Pictures of our hotel room -
We first went to the Holocaust Museum in Budapest. It was just as good as the one in Berlin. It focused on the Jews in Hungary, which was the highest population of all the countries in central Europe. It was also the most graphic museum we visited. For me, I was a lot more moved by the museum in Berlin because it really focused on the symbolism and broader perspective of the genocide. This museum was the end. It was the last part of the class and I was tired. I had taken a journey that started in Berlin, Germany, the capital and source of the Holocaust, traveled further and further until I found myself standing in the museum in Budapest, watching a bulldozer push corpse into a mass grave. The little black and white screen showing the liberation of a camp made me light headed. There was nothing left to do. The culture was gone; it had been starved, chased, and murdered out of central Europe. I asked myself in that museum - "Will there ever be closure?"
Probably not for a long, long time.
After the museum, we walked to the largest synagogue left in eastern Europe. It was very beautiful and gave us a better understanding of what many synagogues looked like before the war. This was the only fully restored synagogue we had seen on the trip.

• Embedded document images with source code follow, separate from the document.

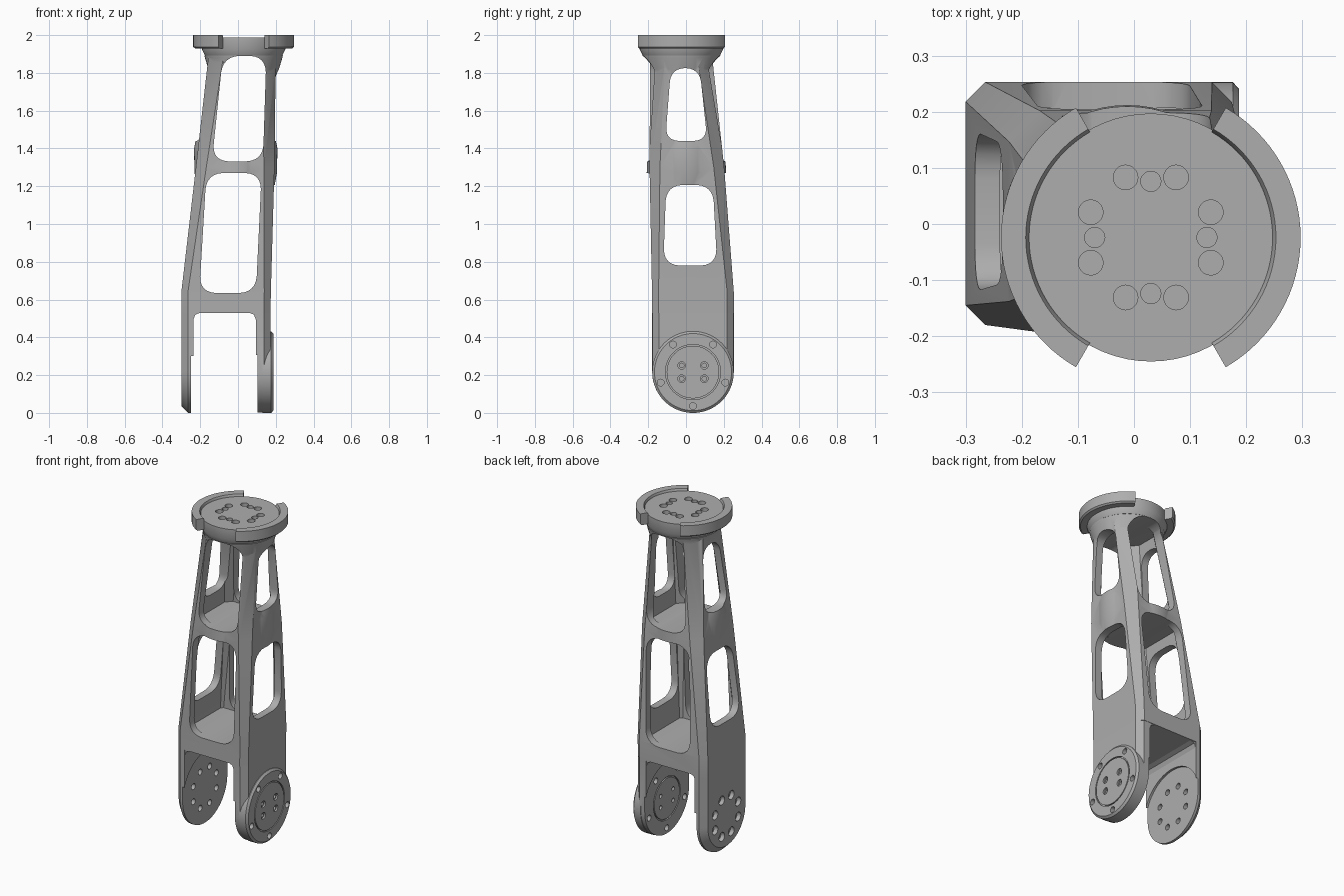
import bpy, bmesh, math
from mathutils import Vector

cube = bpy.data.objects.get("Cube")
if cube:
    bpy.data.objects.remove(cube, do_unlink=True)

grey = bpy.data.materials.new("plain_grey")
grey.use_nodes = True
grey.diffuse_color = (0.42, 0.42, 0.42, 1)
grey.node_tree.nodes["Principled BSDF"].inputs["Base Color"].default_value = grey.diffuse_color


# ---------- helpers ----------
def loft(name, rings, closed=False):
    """Skin matching rings of points; cap the ends unless the loft closes on itself."""
    bm = bmesh.new()
    vs = [[bm.verts.new(p) for p in r] for r in rings]
    n = len(vs[0])
    pairs = list(zip(vs, vs[1:])) + ([(vs[-1], vs[0])] if closed else [])
    for a, b in pairs:
        for i in range(n):
            j = (i + 1) % n
            bm.faces.new((a[i], a[j], b[j], b[i]))
    if not closed:
        bm.faces.new(vs[0][::-1])
        bm.faces.new(vs[-1])
    bmesh.ops.recalc_face_normals(bm, faces=bm.faces)
    me = bpy.data.meshes.new(name)
    bm.to_mesh(me)
    bm.free()
    me.materials.append(grey)
    ob = bpy.data.objects.new(name, me)
    bpy.context.collection.objects.link(ob)
    return ob


def boolean(ob, other, op="DIFFERENCE"):
    mod = ob.modifiers.new("cut", "BOOLEAN")
    mod.operation, mod.solver, mod.object = op, "EXACT", other
    dg = bpy.context.evaluated_depsgraph_get()
    dg.update()
    me = bpy.data.meshes.new_from_object(ob.evaluated_get(dg))
    ob.modifiers.clear()
    ob.data = me
    bpy.data.objects.remove(other, do_unlink=True)


def on_axis(axis, u, v, w):
    """Place profile point (u, v) at distance w along an axis."""
    return Vector({"x": (w, u, v), "y": (u, w, v), "z": (u, v, w)}[axis])


def circle(axis, c, r, w, n=64):
    rx, ry = r if isinstance(r, tuple) else (r, r)
    turn = math.tau / n
    return [on_axis(axis, c[0] + rx * math.cos(i * turn), c[1] + ry * math.sin(i * turn), w)
            for i in range(n)]


def turned(name, axis, c, steps, n=64, closed=False):
    return loft(name, [circle(axis, c, r, w, n) for w, r in steps], closed)


def octagon(x0, x1, y0, y1, c, z):
    pts = [(x0 + c, y0), (x1 - c, y0), (x1, y0 + c), (x1, y1 - c),
           (x1 - c, y1), (x0 + c, y1), (x0, y1 - c), (x0, y0 + c)]
    return [Vector((x, y, z)) for x, y in pts]


def rounded(corners, r, n=6):
    """Round each corner of a 2D outline."""
    out = []
    for i, p in enumerate(corners):
        p = Vector(p)
        a = p + (Vector(corners[i - 1]) - p).normalized() * r
        b = p + (Vector(corners[(i + 1) % len(corners)]) - p).normalized() * r
        for k in range(n + 1):
            t = k / n
            out.append(a * (1 - t) ** 2 + p * 2 * t * (1 - t) * 0.88 + b * t * t
                       + (a + b) * 0.12 * t * (1 - t))
    return out


def window(axis, bottom, top, low, high, r=0.085):
    """Through-cutter with a rounded, tapering outline."""
    pts = rounded([(bottom[0], low), (bottom[1], low), (top[1], high), (top[0], high)], r)
    return loft("cutter", [[on_axis(axis, p.x, p.y, w) for p in pts] for w in (-0.6, 0.6)])


# ---------- hollow tapered body ----------
SECTIONS = [(0.53, -0.30, 0.172, -0.18, 0.253, 0.035), (0.64, -0.30, 0.174, -0.18, 0.253, 0.035),
            (1.30, -0.223, 0.193, -0.193, 0.202, 0.055), (1.90, -0.155, 0.2, -0.19, 0.137, 0.08)]


def section(z, inset=0):
    for a, b in zip(SECTIONS, SECTIONS[1:]):
        if a[0] <= z <= b[0]:
            t = (z - a[0]) / (b[0] - a[0])
            _, x0, x1, y0, y1, c = [p + (q - p) * t for p, q in zip(a, b)]
            return octagon(x0 + inset, x1 - inset, y0 + inset, y1 - inset, c - inset * 0.5, z)


TOP = (0.03, -0.024)
body = loft("tapered_body", [section(s[0]) for s in SECTIONS])
# round swelling at mid height and flared neck
boolean(body, turned("swelling", "z", (-0.012, 0.002),
                     [(1.17, (0.2, 0.19)), (1.27, (0.218, 0.21)), (1.40, (0.221, 0.205)),
                      (1.54, (0.19, 0.17))]), "UNION")
boolean(body, turned("neck", "z", TOP,
                     [(1.72, 0.165), (1.82, 0.187), (1.88, 0.205), (1.932, 0.215)]), "UNION")
# chambers above and below the middle floor
for low, high in ((0.638, 1.268), (1.335, 1.888)):
    zs = [low] + [z for z in (0.64, 1.30) if low < z < high] + [high]
    boolean(body, loft("cutter", [section(z, 0.045) for z in zs]))
# windows, front to back and side to side
boolean(body, window("y", (-0.205, 0.095), (-0.167, 0.125), 0.635, 1.27))
boolean(body, window("y", (-0.138, 0.132), (-0.08, 0.15), 1.332, 1.89))
boolean(body, window("x", (-0.12, 0.165), (-0.105, 0.142), 0.78, 1.207))
boolean(body, window("x", (-0.11, 0.113), (-0.08, 0.072), 1.44, 1.825, 0.07))

# ---------- top plate with bolt holes ----------
plate = turned("top_plate", "z", TOP, [(1.893, 0.205), (1.925, 0.221), (1.987, 0.221)])
boolean(body, turned("cutter", "z", TOP, [(1.891, 0.3), (2.1, 0.3)]))
holes = [(sx * a, sy * b, 0.022) for a, b in ((0.045, 0.107), (0.107, 0.045))
         for sx in (-1, 1) for sy in (-1, 1)]
holes += [(0.1, 0, 0.018), (-0.1, 0, 0.018), (0, 0.1, 0.018), (0, -0.1, 0.018)]
for dx, dy, r in holes:
    boolean(plate, turned("cutter", "z", (TOP[0] + dx, TOP[1] + dy), [(1.8, r), (2.1, r)], 20))

# ---------- two raised collar arcs ----------
collars = []
for name, mid in (("left_collar", 0), ("right_collar", math.pi)):
    rings = []
    for i in range(33):
        a = mid + math.radians(-60 + 120 * i / 32)
        prof = [(0.216, 1.93), (0.258, 1.93), (0.267, 1.938), (0.267, 2.0), (0.223, 2.0), (0.216, 1.985)]
        rings.append([Vector((TOP[0] + r * math.cos(a), TOP[1] + r * math.sin(a), z)) for r, z in prof])
    collars.append(loft(name, rings))

# ---------- legs ----------
JOINT = (0.037, 0.216)


def leg_outline(x, r):
    arc = [(JOINT[0] + r * math.cos(a), JOINT[1] + r * math.sin(a))
           for a in [math.pi + math.pi * i / 40 for i in range(41)]]
    return [Vector((x, y, z)) for y, z in arc + [(JOINT[0] + r, 0.53), (JOINT[0] - r, 0.53)]]


def bolt_ring(ob, count, radius, r, x0, x1, start=0.0):
    for i in range(count):
        a = start + math.tau * i / count
        c = (JOINT[0] + radius * math.cos(a), JOINT[1] + radius * math.sin(a))
        boolean(ob, turned("cutter", "x", c, [(x0, r), (x1, r)], 16))


def groove(ob, r0, r1, x0, x1):
    boolean(ob, turned("cutter", "x", JOINT, [(x0, r0), (x0, r1), (x1, r1), (x1, r0)], closed=True))


right_leg = loft("right_leg", [leg_outline(-0.30, 0.181), leg_outline(-0.265, 0.216),
                               leg_outline(-0.236, 0.216)])
boolean(right_leg, turned("cutter", "x", JOINT, [(-0.249, 0.232), (-0.2, 0.232)]))
bolt_ring(right_leg, 8, 0.12, 0.027, -0.4, -0.275, math.pi / 8)
bolt_ring(right_leg, 8, 0.12, 0.018, -0.4, -0.2, math.pi / 8)

left_leg = loft("left_leg", [leg_outline(0.094, 0.214), leg_outline(0.137, 0.214),
                             leg_outline(0.172, 0.179)])
boolean(left_leg, turned("joint_disc", "x", JOINT,
                         [(0.12, 0.2), (0.13, 0.216), (0.176, 0.216), (0.187, 0.204)]), "UNION")
boolean(left_leg, turned("cutter", "x", JOINT, [(0.0, 0.232), (0.103, 0.232)]))
groove(left_leg, 0.139, 0.146, 0.179, 0.3)
groove(left_leg, 0.122, 0.13, 0.0, 0.112)
bolt_ring(left_leg, 5, 0.18, 0.018, 0.0, 0.3, -math.pi / 2)
for sy in (-1, 1):
    for sz in (-1, 1):
        c = (JOINT[0] + sy * 0.06, JOINT[1] + sz * 0.035)
        boolean(left_leg, turned("cutter", "x", c, [(0.0, 0.012), (0.3, 0.012)], 16))
        boolean(left_leg, turned("cutter", "x", c, [(0.177, 0.02), (0.3, 0.02)], 16))

# fillets where the legs meet the body floor
for name, x, s in (("right_leg_fillet", -0.236, 1), ("left_leg_fillet", 0.094, -1)):
    pts = [(x - s * 0.01, 0.54), (x - s * 0.01, 0.495), (x, 0.495), (x + s * 0.01, 0.52),
           (x + s * 0.035, 0.53), (x + s * 0.035, 0.54)]
    collars.append(loft(name, [[Vector((px, y, pz)) for px, pz in pts] for y in (-0.176, 0.249)]))

# ---------- smooth shading with sharp edges ----------
bpy.ops.object.select_all(action="DESELECT")
for ob in [body, plate, right_leg, left_leg] + collars:
    ob.select_set(True)
    bpy.context.view_layer.objects.active = ob
bpy.ops.object.shade_smooth_by_angle(angle=math.radians(30))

In the courtyard, there was a closed off garden. It was, in fact, a cemetery. When the Soviet Union liberated Budapest in 1945, they came upon the synagogue, where they found the bodies of thousands of murdered Jews laying inside. They were laid to rest in a mass gave in the courtyard. Outside of the courtyard, there is a silver tree to memorialize those murdered Jews.
Afterwards, we were free to walk around the city. Lindsey and I decided to go down to the shore of the Danube, where there was a memorial for Jews that had been lined up and shot into the river by the Nazi police during the war.
Lindsey and I then decided to walk around Budapest for a while, since I didn't get a chance to see the city the previous day. It was a beautiful day and the warmest day (roughly 45 degrees) of the trip. I was still slightly sick, but it didn't make any real difference for me; I enjoyed the day immensely!
The next morning, on February 1st, we boarded a plane and made our way back around the world to Ashland, Virginia. Thank you so much for following my blog!
Love is found not at the destination, but in the journey.